Wolfgang Muchaus says amongst other things:
[T]he EU should at some point revisit the now almost totally decaffeinated proposals for financial supervision. What started off as a deeply unimpressive set of recommendations by the De Larosi?®re committee ended up further diluted as it proceeded through the EU’s legislative mills. The financial system remains the single biggest threat to the long-term stability of the eurozone economy. Fragmented financial regulation makes no sense in a monetary union and is potentially lethal.
But is that what finance wants? Maybe they don't want a Eurozone?
But it's also fair to note the FT reports today that:
Greece will be told this week to cut public sector wages and improve tax collection under a European Union initiative to prevent its financial troubles from destabilising the eurozone.
Greece has an appalling record in collecting tax going back over many years. The reality that states that fail to collect tax will in due course suffer major crises, and a threat to their democratic well being must be faced. Of course it can be argued that in Greece this is the result of a massive shadow economy, but the failure to tackle it is the culture of neo-liberalism that has promoted the idea that the state is harmful.

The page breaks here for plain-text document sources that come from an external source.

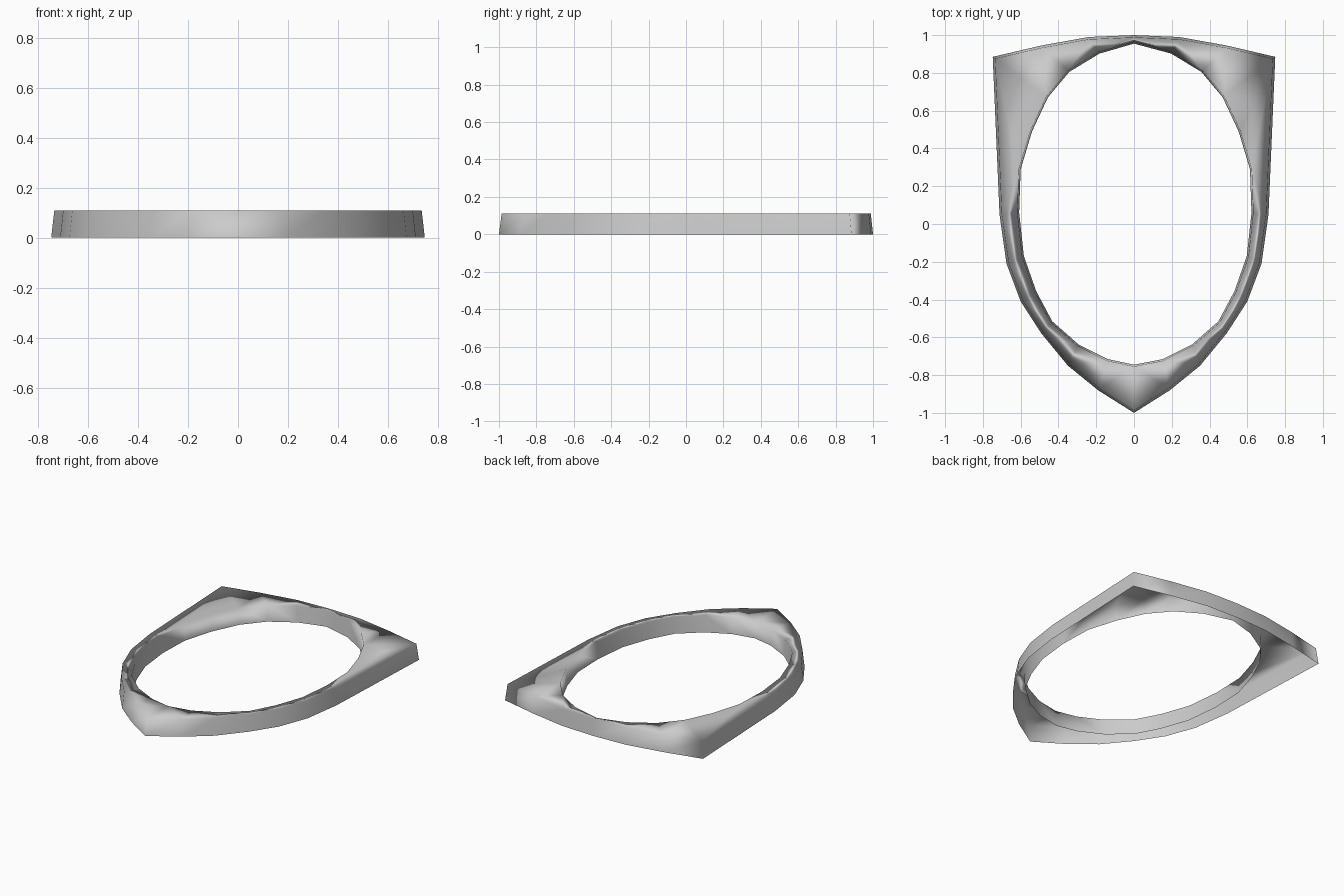
import bpy, bmesh
from mathutils import Vector

if "Cube" in bpy.data.objects:
    bpy.data.objects.remove(bpy.data.objects["Cube"])

HEIGHT = 0.11
DRAFT = 0.012

# Right half outlines at the base, from the front tip round to the back
OUTER = [(0, -1), (0.19, -0.88), (0.35, -0.75), (0.49, -0.58), (0.60, -0.41),
         (0.675, -0.21), (0.712, 0.05), (0.748, 0.885), (0.49, 0.945),
         (0.24, 0.99), (0, 1)]
INNER = [(0, -0.745), (0.147, -0.715), (0.30, -0.638), (0.44, -0.515),
         (0.525, -0.355), (0.59, -0.17), (0.615, 0.06), (0.607, 0.29),
         (0.547, 0.49), (0.463, 0.67), (0.35, 0.805), (0.19, 0.902), (0, 0.955)]


def mirrored(half, shift=0.0):
    """Close a half outline into a counter-clockwise loop."""
    right = [Vector((x + (shift if x else 0), y)) for x, y in half]
    left = [Vector((-x + shift, y)) for x, y in half[-2:0:-1]]
    return right + left


def inset(loop, d):
    """Mitred offset of a counter-clockwise loop, inward when d > 0."""
    result = []
    for i, p in enumerate(loop):
        a = (p - loop[i - 1]).normalized()
        b = (loop[(i + 1) % len(loop)] - p).normalized()
        na, nb = Vector((-a.y, a.x)), Vector((-b.y, b.x))
        result.append(p + (na + nb) * (d / (1 + na.dot(nb))))
    return result


def add_wall(bm, loop, d):
    """Drafted wall; returns the edges of its upper rim."""
    low = [bm.verts.new((p.x, p.y, 0)) for p in loop]
    high = [bm.verts.new((p.x, p.y, HEIGHT)) for p in inset(loop, d)]
    n = len(loop)
    for i in range(n):
        j = (i + 1) % n
        bm.faces.new((low[i], low[j], high[j], high[i]))
    return [bm.edges.get((high[i], high[(i + 1) % n])) for i in range(n)]


# Shield-shaped frame: outer wall, hole wall and top plate, open underneath
bm = bmesh.new()
rims = add_wall(bm, mirrored(OUTER), DRAFT)
rims += add_wall(bm, mirrored(INNER, 0.007), -0.009)
bmesh.ops.triangle_fill(bm, edges=rims, use_beauty=True, normal=(0, 0, 1))
bmesh.ops.recalc_face_normals(bm, faces=bm.faces)
plate = [f for f in bm.faces if abs(f.normal.z) > 0.9]
if sum(f.normal.z for f in plate) < 0:
    bmesh.ops.reverse_faces(bm, faces=bm.faces)
for f in bm.faces:
    f.smooth = True

mesh = bpy.data.meshes.new("shield_frame")
bm.to_mesh(mesh)
bm.free()
frame = bpy.data.objects.new("shield_frame", mesh)
bpy.context.collection.objects.link(frame)

grey = bpy.data.materials.new("light_grey")
grey.diffuse_color = (0.6, 0.6, 0.6, 1)
grey.use_nodes = True
grey.node_tree.nodes["Principled BSDF"].inputs["Base Color"].default_value = grey.diffuse_color
mesh.materials.append(grey)

# Soft rim shading that keeps the plate looking flat
weighted = frame.modifiers.new("weighted_normals", 'WEIGHTED_NORMAL')
weighted.mode = 'FACE_AREA'
weighted.weight = 90
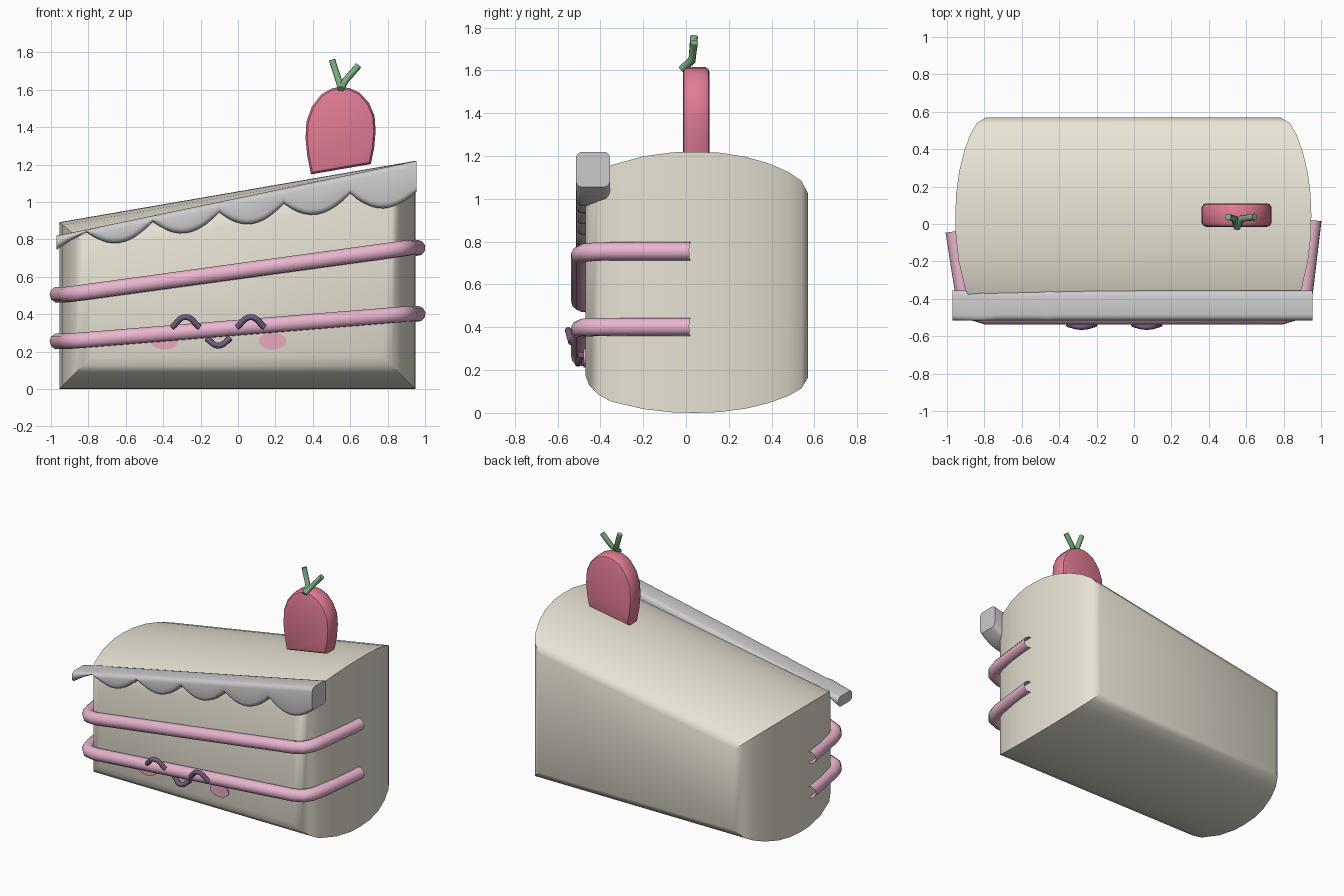
import bpy, math
from mathutils import Vector

if "Cube" in bpy.data.objects:
    bpy.data.objects.remove(bpy.data.objects["Cube"])


def material(name, rgb):
    m = bpy.data.materials.new(name)
    m.diffuse_color = (*rgb, 1)
    m.use_nodes = True
    m.node_tree.nodes["Principled BSDF"].inputs["Base Color"].default_value = m.diffuse_color
    return m


CREAM = material("cream", (0.80, 0.76, 0.66))
PINK = material("pink", (0.82, 0.46, 0.62))
BERRY = material("berry", (0.76, 0.20, 0.30))
GREEN = material("green", (0.20, 0.42, 0.22))
PLUM = material("plum", (0.16, 0.11, 0.20))
BLUSH = material("blush", (0.82, 0.40, 0.52))


def mesh_from_rings(name, rings, mat=None, angle=35):
    """Skin closed rings of equal length and cap both ends."""
    n = len(rings[0])
    verts = [p for r in rings for p in r]
    faces = [(k * n + i, k * n + (i + 1) % n, (k + 1) * n + (i + 1) % n, (k + 1) * n + i)
             for k in range(len(rings) - 1) for i in range(n)]
    faces += [tuple(reversed(range(n))), tuple(range(len(verts) - n, len(verts)))]
    me = bpy.data.meshes.new(name)
    me.from_pydata(verts, [], faces)
    ob = bpy.data.objects.new(name, me)
    bpy.context.collection.objects.link(ob)
    if mat:
        me.materials.append(mat)
    bpy.ops.object.select_all(action='DESELECT')
    bpy.context.view_layer.objects.active = ob
    ob.select_set(True)
    bpy.ops.object.mode_set(mode='EDIT')
    bpy.ops.mesh.select_all(action='SELECT')
    bpy.ops.mesh.normals_make_consistent(inside=False)
    bpy.ops.object.mode_set(mode='OBJECT')
    bpy.ops.object.shade_smooth_by_angle(angle=math.radians(angle))
    return ob


def inset(outline, d):
    """Mitred inset of a counter-clockwise (x, z) outline."""
    pts = [Vector(p) for p in outline]
    out = []
    for i, p in enumerate(pts):
        a = (p - pts[i - 1]).normalized()
        b = (pts[(i + 1) % len(pts)] - p).normalized()
        na, nb = Vector((-a.y, a.x)), Vector((-b.y, b.x))
        out.append(p + (na + nb) * d / (1 + na.dot(nb)))
    return out


def pillow(name, outline, profile, mat):
    """Outline swept along y, inset by the profile's second value."""
    rings = [[(p.x, y, p.y) for p in inset(outline, d)] for y, d in profile]
    return mesh_from_rings(name, rings, mat)


def tube(name, pts, radius, mat, caps=True, smooth=False):
    cu = bpy.data.curves.new(name, 'CURVE')
    cu.dimensions = '3D'
    cu.bevel_depth = radius
    cu.bevel_resolution = 3
    cu.use_fill_caps = caps
    cu.resolution_u = 6
    if smooth:
        s = cu.splines.new('BEZIER')
        s.bezier_points.add(len(pts) - 1)
        for bp, p in zip(s.bezier_points, pts):
            bp.co = p
            bp.handle_left_type = bp.handle_right_type = 'AUTO'
    else:
        s = cu.splines.new('POLY')
        s.points.add(len(pts) - 1)
        for sp, p in zip(s.points, pts):
            sp.co = (*p, 1)
    cu.materials.append(mat)
    ob = bpy.data.objects.new(name, cu)
    bpy.context.collection.objects.link(ob)
    return ob


# Cake body: slanted slice with deeply rounded front and back
pillow("cake_body", [(-0.955, 0), (0.948, 0), (0.948, 1.22), (-0.955, 0.892)],
       [(-0.47, 0.175), (-0.45, 0.125), (-0.41, 0.085), (-0.35, 0.053), (-0.2, 0.018), (-0.06, 0.002),
        (0.05, 0), (0.16, 0.004), (0.28, 0.02), (0.39, 0.047), (0.48, 0.08), (0.54, 0.115), (0.57, 0.165)],
       CREAM)

# Icing: slanted bar with a scalloped lower edge
cusps = [(-0.81, 0.838), (-0.455, 0.893), (-0.10, 0.943), (0.245, 0.990), (0.60, 1.045), (0.955, 1.055)]
cols = [(-0.97, 0.745), (-0.89, 0.797)]
for (x0, z0), (x1, z1) in zip(cusps, cusps[1:]):
    for k in range(10):
        t = k / 10
        cols.append((x0 + (x1 - x0) * t, z0 + (z1 - z0) * t - 0.084 * math.sin(math.pi * t) ** 0.9))
cols.append(cusps[-1])
rings = []
for x, zb in cols:
    zt = 0.82 + (x + 0.97) * 0.4 / 1.925
    r = min(0.03, (zt - zb) * 0.45)
    ring = []
    for cy, cz, a0 in ((-0.385, zt - r, 0), (-0.485, zt - r, 90), (-0.485, zb + r, 180), (-0.385, zb + r, 270)):
        for a in (0, 30, 60, 90):
            w = math.radians(a0 + a)
            ring.append((x, cy + 0.03 * math.cos(w), cz + r * math.sin(w)))
    rings.append(ring)
mesh_from_rings("icing", rings)

# Cream filling bands wrapping round the front
for label, zl, zr in (("upper", 0.505, 0.755), ("lower", 0.255, 0.402)):
    def z_at(x):
        return zl + (zr - zl) * (max(-0.93, min(0.93, x)) + 0.93) / 1.86
    path = [(-0.965, -0.04), (-0.915, -0.36), (-0.895, -0.43), (-0.86, -0.475), (-0.79, -0.495),
            (0.79, -0.495), (0.86, -0.475), (0.895, -0.43), (0.915, -0.36), (0.96, 0.02)]
    tube(label + "_filling_band", [(x, y, z_at(x * 1.02)) for x, y in path], 0.043, PINK, caps=False)

# Strawberry with rounded rim
pillow("strawberry",
       [(0.39, 1.148), (0.71, 1.203), (0.728, 1.29), (0.736, 1.38), (0.73, 1.46), (0.70, 1.53), (0.65, 1.585),
        (0.60, 1.608), (0.55, 1.616), (0.50, 1.607), (0.445, 1.575), (0.395, 1.51), (0.366, 1.43), (0.361, 1.34),
        (0.37, 1.25)],
       [(-0.015, 0.025), (-0.01, 0.01), (0.005, 0), (0.09, 0), (0.105, 0.01), (0.11, 0.025)], BERRY)

# Strawberry leaves
tube("left_leaf", [(0.55, -0.02, 1.605), (0.54, 0.028, 1.645), (0.503, 0.038, 1.76)], 0.018, GREEN)
tube("right_leaf", [(0.55, -0.02, 1.605), (0.575, 0.028, 1.65), (0.645, 0.038, 1.73)], 0.018, GREEN)

# Face: arched eyes, smiling mouth and flat cheeks
for name, cx, cz, h, y in (("left_eye", -0.28, 0.33, 0.055, -0.55), ("right_eye", 0.068, 0.33, 0.055, -0.55),
                           ("mouth", -0.105, 0.272, -0.04, -0.505)):
    w = 0.074 if h > 0 else 0.064
    tube(name, [(cx - w, y + 0.015, cz), (cx, y, cz + h), (cx + w, y + 0.015, cz)], 0.016, PLUM, smooth=True)
for name, cx in (("left_cheek", -0.395), ("right_cheek", 0.185)):
    oval = [(cx + 0.074 * math.cos(k * math.pi / 12), 0.256 + 0.045 * math.sin(k * math.pi / 12)) for k in range(24)]
    pillow(name, oval, [(-0.478, 0), (-0.465, 0)], BLUSH)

The evidence that neo-liberal economics is the cause of the problems we're in grows daily. What we can be sure of is that it offers no solutions at all.